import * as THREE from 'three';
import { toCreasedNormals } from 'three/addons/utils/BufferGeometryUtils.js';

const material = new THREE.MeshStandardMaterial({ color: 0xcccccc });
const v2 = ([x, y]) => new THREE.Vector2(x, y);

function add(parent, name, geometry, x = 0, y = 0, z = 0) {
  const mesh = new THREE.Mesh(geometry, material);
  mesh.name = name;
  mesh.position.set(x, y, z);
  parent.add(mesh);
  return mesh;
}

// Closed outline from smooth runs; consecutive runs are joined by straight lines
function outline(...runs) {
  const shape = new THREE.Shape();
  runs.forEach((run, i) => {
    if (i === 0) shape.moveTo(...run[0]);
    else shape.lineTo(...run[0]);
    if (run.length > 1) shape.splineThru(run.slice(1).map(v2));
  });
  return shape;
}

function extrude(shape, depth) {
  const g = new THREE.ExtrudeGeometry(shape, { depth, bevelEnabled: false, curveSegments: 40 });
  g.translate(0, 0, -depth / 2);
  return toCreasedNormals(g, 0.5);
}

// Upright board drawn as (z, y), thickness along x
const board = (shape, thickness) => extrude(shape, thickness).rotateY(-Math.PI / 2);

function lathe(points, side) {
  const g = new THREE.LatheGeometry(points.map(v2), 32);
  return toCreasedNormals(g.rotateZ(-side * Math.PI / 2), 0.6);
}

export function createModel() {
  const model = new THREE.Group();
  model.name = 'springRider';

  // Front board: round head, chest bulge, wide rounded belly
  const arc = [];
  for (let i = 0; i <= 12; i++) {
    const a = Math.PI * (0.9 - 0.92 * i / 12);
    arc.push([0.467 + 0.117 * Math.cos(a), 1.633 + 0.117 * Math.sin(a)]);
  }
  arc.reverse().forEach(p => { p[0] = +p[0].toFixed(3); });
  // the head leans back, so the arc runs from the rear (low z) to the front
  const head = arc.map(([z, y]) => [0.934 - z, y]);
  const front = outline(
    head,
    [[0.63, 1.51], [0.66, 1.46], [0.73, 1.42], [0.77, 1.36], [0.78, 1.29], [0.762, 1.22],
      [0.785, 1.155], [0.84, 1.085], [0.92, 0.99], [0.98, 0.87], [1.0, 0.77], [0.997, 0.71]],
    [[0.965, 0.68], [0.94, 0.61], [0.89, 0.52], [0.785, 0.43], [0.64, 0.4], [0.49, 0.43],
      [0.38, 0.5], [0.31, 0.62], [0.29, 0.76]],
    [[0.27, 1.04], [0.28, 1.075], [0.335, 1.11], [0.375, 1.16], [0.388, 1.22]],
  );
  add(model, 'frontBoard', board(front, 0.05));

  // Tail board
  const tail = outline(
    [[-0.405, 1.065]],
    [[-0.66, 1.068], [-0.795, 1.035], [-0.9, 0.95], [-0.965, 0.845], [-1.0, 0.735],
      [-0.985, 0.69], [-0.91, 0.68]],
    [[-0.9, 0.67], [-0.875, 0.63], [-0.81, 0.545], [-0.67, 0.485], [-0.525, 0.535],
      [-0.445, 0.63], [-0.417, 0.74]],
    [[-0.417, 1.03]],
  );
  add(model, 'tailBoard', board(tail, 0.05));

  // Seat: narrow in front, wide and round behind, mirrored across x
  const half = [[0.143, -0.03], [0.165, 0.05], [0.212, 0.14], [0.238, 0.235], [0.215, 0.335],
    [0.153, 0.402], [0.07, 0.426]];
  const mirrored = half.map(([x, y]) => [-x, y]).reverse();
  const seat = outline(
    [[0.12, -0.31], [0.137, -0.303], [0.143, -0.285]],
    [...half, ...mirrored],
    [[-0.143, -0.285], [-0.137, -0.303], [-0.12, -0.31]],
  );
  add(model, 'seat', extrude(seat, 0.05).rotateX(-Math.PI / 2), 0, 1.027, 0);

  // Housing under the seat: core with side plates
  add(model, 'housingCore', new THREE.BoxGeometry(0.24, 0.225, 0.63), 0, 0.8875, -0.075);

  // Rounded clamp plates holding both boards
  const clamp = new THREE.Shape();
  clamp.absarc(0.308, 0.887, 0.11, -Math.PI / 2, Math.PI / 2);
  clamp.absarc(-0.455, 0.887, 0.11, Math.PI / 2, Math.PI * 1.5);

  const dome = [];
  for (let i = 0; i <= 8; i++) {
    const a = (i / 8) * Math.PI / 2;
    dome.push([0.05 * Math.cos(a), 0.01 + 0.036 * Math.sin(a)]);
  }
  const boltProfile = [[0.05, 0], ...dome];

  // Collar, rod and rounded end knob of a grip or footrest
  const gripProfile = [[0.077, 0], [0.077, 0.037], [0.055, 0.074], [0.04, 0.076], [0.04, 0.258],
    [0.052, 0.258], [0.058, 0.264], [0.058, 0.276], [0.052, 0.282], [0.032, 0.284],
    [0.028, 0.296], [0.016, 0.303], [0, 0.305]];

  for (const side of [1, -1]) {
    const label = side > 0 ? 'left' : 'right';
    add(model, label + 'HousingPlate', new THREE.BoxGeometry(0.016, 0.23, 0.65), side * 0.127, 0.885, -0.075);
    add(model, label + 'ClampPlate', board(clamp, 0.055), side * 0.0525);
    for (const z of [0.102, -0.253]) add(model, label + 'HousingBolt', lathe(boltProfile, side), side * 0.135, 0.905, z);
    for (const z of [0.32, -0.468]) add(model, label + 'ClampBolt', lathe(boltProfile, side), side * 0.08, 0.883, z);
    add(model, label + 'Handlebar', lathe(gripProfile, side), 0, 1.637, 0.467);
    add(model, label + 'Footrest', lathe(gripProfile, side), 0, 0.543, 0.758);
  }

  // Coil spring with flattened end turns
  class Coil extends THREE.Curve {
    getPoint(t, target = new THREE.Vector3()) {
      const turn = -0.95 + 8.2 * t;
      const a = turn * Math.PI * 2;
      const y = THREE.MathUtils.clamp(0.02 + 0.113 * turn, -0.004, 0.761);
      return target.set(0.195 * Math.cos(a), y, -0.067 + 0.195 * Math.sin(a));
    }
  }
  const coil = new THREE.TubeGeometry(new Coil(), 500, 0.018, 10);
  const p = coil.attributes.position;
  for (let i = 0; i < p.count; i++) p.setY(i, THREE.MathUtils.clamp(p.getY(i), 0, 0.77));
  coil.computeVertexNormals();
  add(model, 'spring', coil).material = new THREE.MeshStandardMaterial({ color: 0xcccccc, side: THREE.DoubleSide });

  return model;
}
- - - - -
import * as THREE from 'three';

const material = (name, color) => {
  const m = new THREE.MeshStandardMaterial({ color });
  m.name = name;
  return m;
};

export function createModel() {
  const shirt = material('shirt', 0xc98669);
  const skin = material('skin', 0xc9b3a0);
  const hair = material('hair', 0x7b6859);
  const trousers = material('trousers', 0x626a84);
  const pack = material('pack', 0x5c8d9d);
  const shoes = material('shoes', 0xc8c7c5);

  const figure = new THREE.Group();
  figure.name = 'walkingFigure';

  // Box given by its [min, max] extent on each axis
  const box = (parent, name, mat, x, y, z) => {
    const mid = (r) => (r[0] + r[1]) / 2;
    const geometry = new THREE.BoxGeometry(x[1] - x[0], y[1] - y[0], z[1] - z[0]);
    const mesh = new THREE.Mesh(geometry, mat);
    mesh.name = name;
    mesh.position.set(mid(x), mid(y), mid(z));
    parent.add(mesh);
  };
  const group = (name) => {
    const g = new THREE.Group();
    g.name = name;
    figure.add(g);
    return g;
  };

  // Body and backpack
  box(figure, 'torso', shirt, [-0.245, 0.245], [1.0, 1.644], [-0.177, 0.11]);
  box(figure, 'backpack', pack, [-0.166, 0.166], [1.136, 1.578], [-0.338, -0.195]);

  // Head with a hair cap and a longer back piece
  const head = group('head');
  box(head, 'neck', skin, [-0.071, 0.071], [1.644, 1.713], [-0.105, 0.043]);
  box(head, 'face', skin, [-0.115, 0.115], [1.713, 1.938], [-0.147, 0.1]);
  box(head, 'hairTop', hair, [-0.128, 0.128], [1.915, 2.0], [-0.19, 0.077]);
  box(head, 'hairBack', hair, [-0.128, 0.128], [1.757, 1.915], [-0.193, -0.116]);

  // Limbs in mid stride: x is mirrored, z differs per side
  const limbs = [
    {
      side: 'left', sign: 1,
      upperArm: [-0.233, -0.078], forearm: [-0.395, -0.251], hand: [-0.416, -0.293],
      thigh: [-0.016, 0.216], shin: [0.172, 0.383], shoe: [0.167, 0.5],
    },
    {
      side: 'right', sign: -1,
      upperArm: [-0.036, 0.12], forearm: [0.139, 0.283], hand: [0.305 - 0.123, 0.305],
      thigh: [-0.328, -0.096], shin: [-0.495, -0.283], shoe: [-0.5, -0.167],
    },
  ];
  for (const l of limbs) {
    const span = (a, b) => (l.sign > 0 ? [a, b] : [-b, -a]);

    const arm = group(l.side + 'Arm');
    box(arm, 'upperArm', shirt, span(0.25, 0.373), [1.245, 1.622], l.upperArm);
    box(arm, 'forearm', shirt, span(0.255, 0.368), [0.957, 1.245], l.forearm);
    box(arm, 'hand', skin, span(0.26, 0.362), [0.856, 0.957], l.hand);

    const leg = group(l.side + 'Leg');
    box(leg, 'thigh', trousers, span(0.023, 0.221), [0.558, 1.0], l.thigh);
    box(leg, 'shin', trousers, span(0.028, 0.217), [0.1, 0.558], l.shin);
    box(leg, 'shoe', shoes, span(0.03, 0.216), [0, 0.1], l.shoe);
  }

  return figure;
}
- - - - -
▶ What to work on
Go through the material above, find each line with the string "span", and copy it.

▶ Result of the task
    const span = (a, b) => (l.sign > 0 ? [a, b] : [-b, -a]);
    box(arm, 'upperArm', shirt, span(0.25, 0.373), [1.245, 1.622], l.upperArm);
    box(arm, 'forearm', shirt, span(0.255, 0.368), [0.957, 1.245], l.forearm);
    box(arm, 'hand', skin, span(0.26, 0.362), [0.856, 0.957], l.hand);
    box(leg, 'thigh', trousers, span(0.023, 0.221), [0.558, 1.0], l.thigh);
    box(leg, 'shin', trousers, span(0.028, 0.217), [0.1, 0.558], l.shin);
    box(leg, 'shoe', shoes, span(0.03, 0.216), [0, 0.1], l.shoe);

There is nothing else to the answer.